<<<<

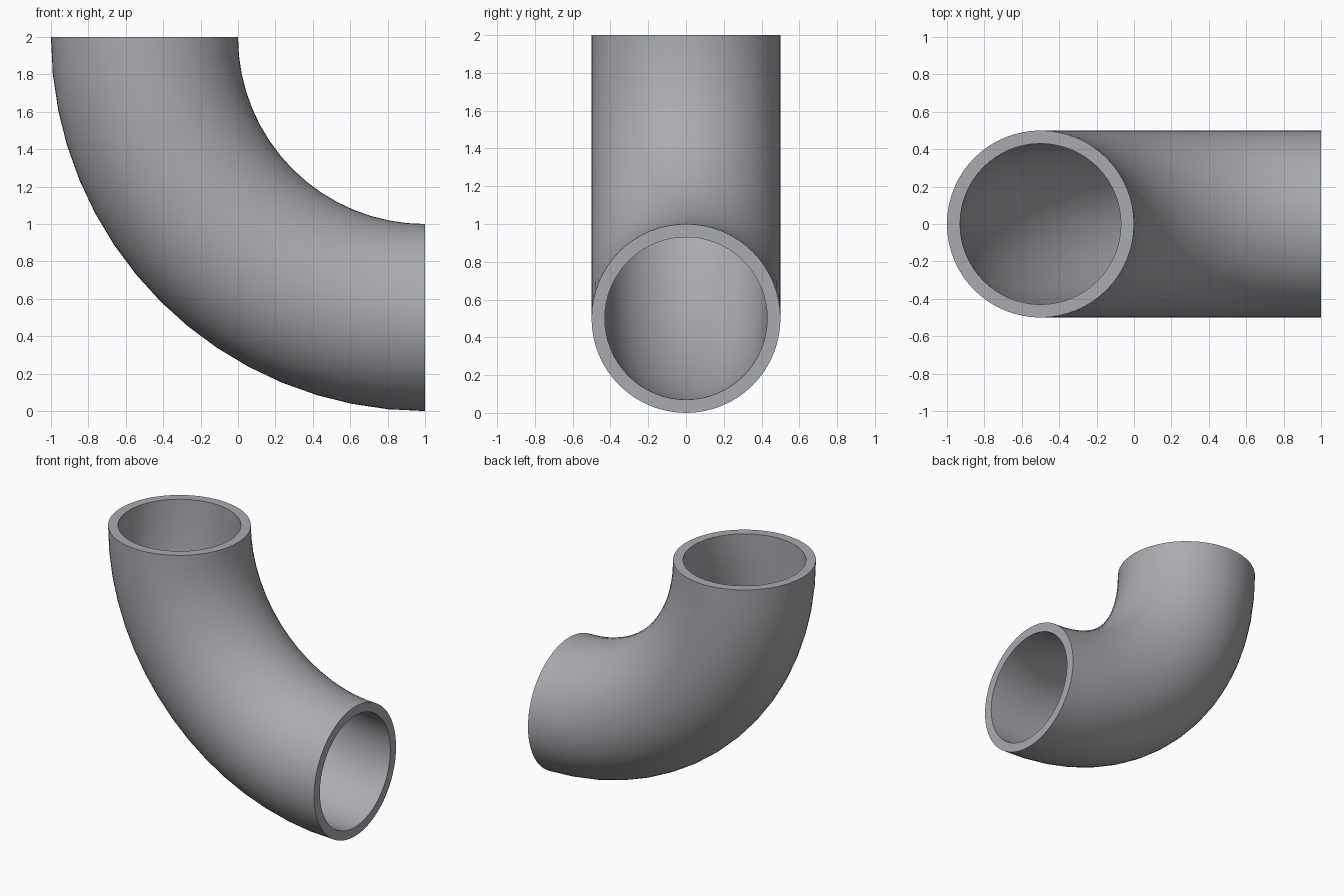
import bpy, bmesh, math

if "Cube" in bpy.data.objects:
    bpy.data.objects.remove(bpy.data.objects["Cube"])

BEND_X, BEND_Z, BEND_R = 1.0, 2.0, 1.5   # centre and radius of the bend
OUTER, INNER = 0.5, 0.43                 # pipe wall radii
STEPS, SIDES = 16, 64

bm = bmesh.new()


def ring(angle, radius):
    """Circle of vertices across the pipe at one angle of the bend."""
    verts = []
    for i in range(SIDES):
        t = 2 * math.pi * i / SIDES
        r = BEND_R + radius * math.cos(t)
        verts.append(bm.verts.new((BEND_X - r * math.cos(angle),
                                   radius * math.sin(t),
                                   BEND_Z - r * math.sin(angle))))
    return verts


def bridge(a, b):
    for i in range(SIDES):
        j = (i + 1) % SIDES
        bm.faces.new((a[i], a[j], b[j], b[i]))


# outer wall, then back along the bore; closing the loop makes both end rims
angles = [math.pi / 2 * k / STEPS for k in range(STEPS + 1)]
rings = [ring(a, OUTER) for a in angles] + [ring(a, INNER) for a in reversed(angles)]
for k in range(len(rings)):
    bridge(rings[k], rings[(k + 1) % len(rings)])
bmesh.ops.recalc_face_normals(bm, faces=bm.faces)

mesh = bpy.data.meshes.new("pipe_elbow")
bm.to_mesh(mesh)
bm.free()
elbow = bpy.data.objects.new("pipe_elbow", mesh)
bpy.context.collection.objects.link(elbow)

# plain grey
grey = bpy.data.materials.new("steel grey")
grey.diffuse_color = (0.40, 0.41, 0.43, 1)
grey.use_nodes = True
grey.node_tree.nodes["Principled BSDF"].inputs["Base Color"].default_value = grey.diffuse_color
mesh.materials.append(grey)

# smooth walls, sharp rims
bpy.context.view_layer.objects.active = elbow
elbow.select_set(True)
bpy.ops.object.shade_smooth_by_angle(angle=math.radians(35))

>>>>

TASK OBJECTIVE> Omit the pictures, then give every record back exactly as it stands.

PROBLEM SOLUTION>
import bpy, bmesh, math

if "Cube" in bpy.data.objects:
    bpy.data.objects.remove(bpy.data.objects["Cube"])

BEND_X, BEND_Z, BEND_R = 1.0, 2.0, 1.5   # centre and radius of the bend
OUTER, INNER = 0.5, 0.43                 # pipe wall radii
STEPS, SIDES = 16, 64

bm = bmesh.new()


def ring(angle, radius):
    """Circle of vertices across the pipe at one angle of the bend."""
    verts = []
    for i in range(SIDES):
        t = 2 * math.pi * i / SIDES
        r = BEND_R + radius * math.cos(t)
        verts.append(bm.verts.new((BEND_X - r * math.cos(angle),
                                   radius * math.sin(t),
                                   BEND_Z - r * math.sin(angle))))
    return verts


def bridge(a, b):
    for i in range(SIDES):
        j = (i + 1) % SIDES
        bm.faces.new((a[i], a[j], b[j], b[i]))


# outer wall, then back along the bore; closing the loop makes both end rims
angles = [math.pi / 2 * k / STEPS for k in range(STEPS + 1)]
rings = [ring(a, OUTER) for a in angles] + [ring(a, INNER) for a in reversed(angles)]
for k in range(len(rings)):
    bridge(rings[k], rings[(k + 1) % len(rings)])
bmesh.ops.recalc_face_normals(bm, faces=bm.faces)

mesh = bpy.data.meshes.new("pipe_elbow")
bm.to_mesh(mesh)
bm.free()
elbow = bpy.data.objects.new("pipe_elbow", mesh)
bpy.context.collection.objects.link(elbow)

# plain grey
grey = bpy.data.materials.new("steel grey")
grey.diffuse_color = (0.40, 0.41, 0.43, 1)
grey.use_nodes = True
grey.node_tree.nodes["Principled BSDF"].inputs["Base Color"].default_value = grey.diffuse_color
mesh.materials.append(grey)

# smooth walls, sharp rims
bpy.context.view_layer.objects.active = elbow
elbow.select_set(True)
bpy.ops.object.shade_smooth_by_angle(angle=math.radians(35))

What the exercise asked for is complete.